Hours (and hours and hours) of homework battles threatened to destroy any hope of a meaningful mother-son relationship. Often Jon would come home from work and take over the battling. It was painful. Every last problem of every (very) lengthy assignment was painful. And in the beginning, when assignments would come back with poor grades, our frustration reached its peak. Literally two to four hours of working would sometimes result in failing or barely passing grades. Neither Jon nor I could understand why two college educated adults often struggled to successfully complete 8th grade algebra assignments.
I scheduled an appointment with Caleb's baby-faced algebra teacher who wore stylish argyle sweaters. I was hoping he'd tell me that the student who corrected the assignments had graded incorrectly and Caleb's answers weren't wrong after all. But alas, they were. Often we'd gotten the right answers but had failed to properly show or label each line-by-line step of the solution but other times the answers were wrong and we'd not understand why. If we couldn't understand this, how in the world would Caleb be successful? The teacher did help me learn how to use the online textbook (a HUGE help) and I did better understand his procedures after meeting with him but still, I cried all the way home. There was no light at the end of the algebra tunnel and I truly didn't know how we'd survive a year of it.
Two o'clock always brought a pit of dread to my gut. I braced myself for a minimum of 2 hours of online tutorials, pages and pages of scratch paper and inevitable battles with a belligerent teenage boy. It's hard to say who hated it more.
When test time came, we'd spend upwards of six hours pouring over expressions, equations and functions. Usually he'd get a B and we'd celebrate. And all those daily assignments (which we eventually figured out) kept his overall grade right around an A-. I used to claim that A was as much mine as it was Caleb's.
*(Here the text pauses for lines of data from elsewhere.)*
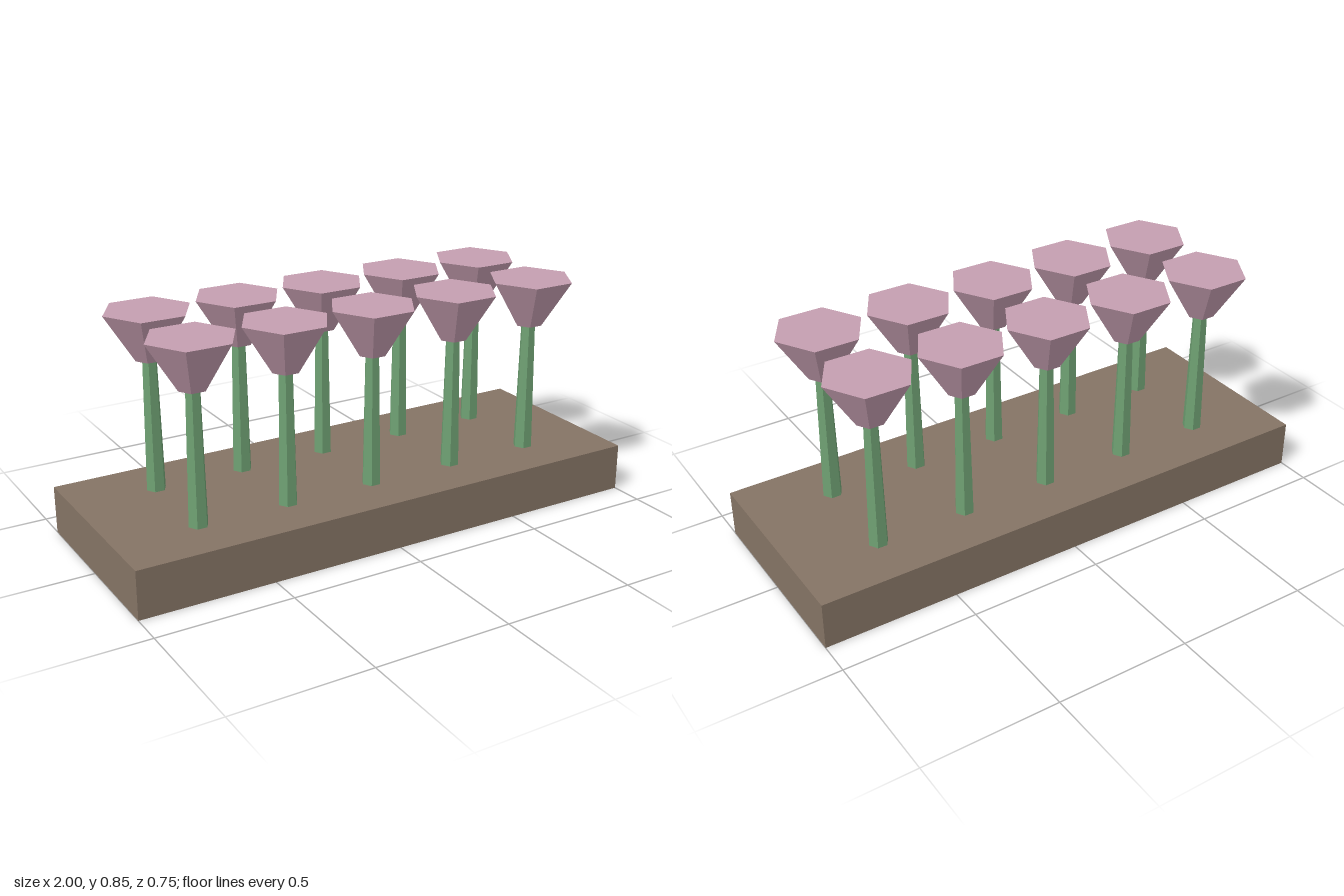
import * as THREE from 'three';

const material = (name, color) => {
  const m = new THREE.MeshStandardMaterial({ color, flatShading: true });
  m.name = name;
  return m;
};

// Six-sided tapered prism with corners pointing along x, spanning y0 to y1
function hexPrism(topRadius, bottomRadius, y0, y1) {
  const geometry = new THREE.CylinderGeometry(topRadius, bottomRadius, y1 - y0, 6);
  geometry.rotateY(Math.PI / 2);
  geometry.translate(0, (y0 + y1) / 2, 0);
  return geometry;
}

function addPart(parent, name, geometry, mat) {
  const mesh = new THREE.Mesh(geometry, mat);
  mesh.name = name;
  parent.add(mesh);
}

export function createModel() {
  const soil = material('soil brown', 0x857465);
  const green = material('stem green', 0x6fa173);
  const pink = material('blossom pink', 0xc59eb0);

  const model = new THREE.Group();
  model.name = 'flowerBed';

  // Soil bed
  const baseHeight = 0.178, stemTop = 0.667, flowerTop = 0.845;
  const bed = new THREE.BoxGeometry(2, baseHeight, 0.75);
  bed.translate(0, baseHeight / 2, 0);
  addPart(model, 'bed', bed, soil);

  // Two rows of five flowers
  const stem = hexPrism(0.027, 0.0362, baseHeight, stemTop);
  const blossom = hexPrism(0.161, 0.051, stemTop, flowerTop);
  for (const z of [-0.176, 0.176]) {
    for (let i = -2; i <= 2; i++) {
      const flower = new THREE.Group();
      flower.name = 'flower';
      addPart(flower, 'stem', stem, green);
      addPart(flower, 'blossom', blossom, pink);
      flower.position.set(i * 0.344, 0, z);
      model.add(flower);
    }
  }
  return model;
}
Jon took these candid shots back in November. It was one of our more peaceful days. Still, they drum up some mighty bad memories for both of us.
I met with his teacher again when parent/teacher conferences came around in mid-November. I lamented that while we now better understood all of his standards and procedures, the lengthy assignments were still taking a considerable toll on our family. He assured me that while the first few months are often laborious, his students typically hit their algebra stride come January. We pressed forward holding out hope for the new year.
But the day after Thanksgiving, everything changed. In an instant. Caleb's teacher went to the mountains to cut down a Christmas tree with his family. A snow bank gave way, causing him to fall 40 feet down a rocky hill. His injuries left him a paraplegic. A terrible, terrible tragedy.
It was clear this teacher would not be able to return and a new teacher was brought in. Soon after, Caleb began completing much of his assignments in school and what little he does bring home, he is able to complete entirely on his own. I hate to imply--because it's not even remotely my intent--that one man's tragedy resulted in more peace and ease in our home, but the fact is that I haven't spent even one minute doing algebra with Caleb in over three months! It's like day and night. Black and white.
Is it wrong--in the face of this tragedy--to feel grateful that I don't have to do hours of homework anymore and even more importantly, that my son and I now fight a lot less? I mean, Caleb's teacher's life has changed forever. He's enduring a far greater trial than daily homework battles, even if they were treacherous. And they were. But does feeling gratitude for our situation somehow diminish the sorrow I feel about his teacher's injuries? I hope not. Perhaps it doesn't have as much to do with getting a new teacher as it does that the new year finally came and it all got easier like his former teacher said it would. Either way, afternoons at our house are entirely different now.
I still maintain a very watchful eye over Caleb's academics and am at times resentful of the hounding I have to do to make sure his best is accomplished. But Caleb finished this semester with his highest-ever GPA and earned an induction into the National Junior Honor Society. He's always made the Honor Roll, but this was the first time he has made it into the NJHS.
"I made it, Mom!" he said when he saw the asterisk next to his name on the program at the Honor Roll assembly, denoting his NJHS achievement.
"That's great, Caleb. I'm so proud of you," I said through the lump in my throat while willing my eyes to hold back the tears.
Perhaps challenges such as Caleb's make accomplishments such as these more difficult to obtain, but I've decided the joy of the achievement is likewise even sweeter.
In my weak moments I wonder what it's like for parents whose kids don't have to struggle. Then I realize I get the blessing of an even greater appreciation for the accomplishment.
We're really not battling each other. We're battling together. And I think we're winning.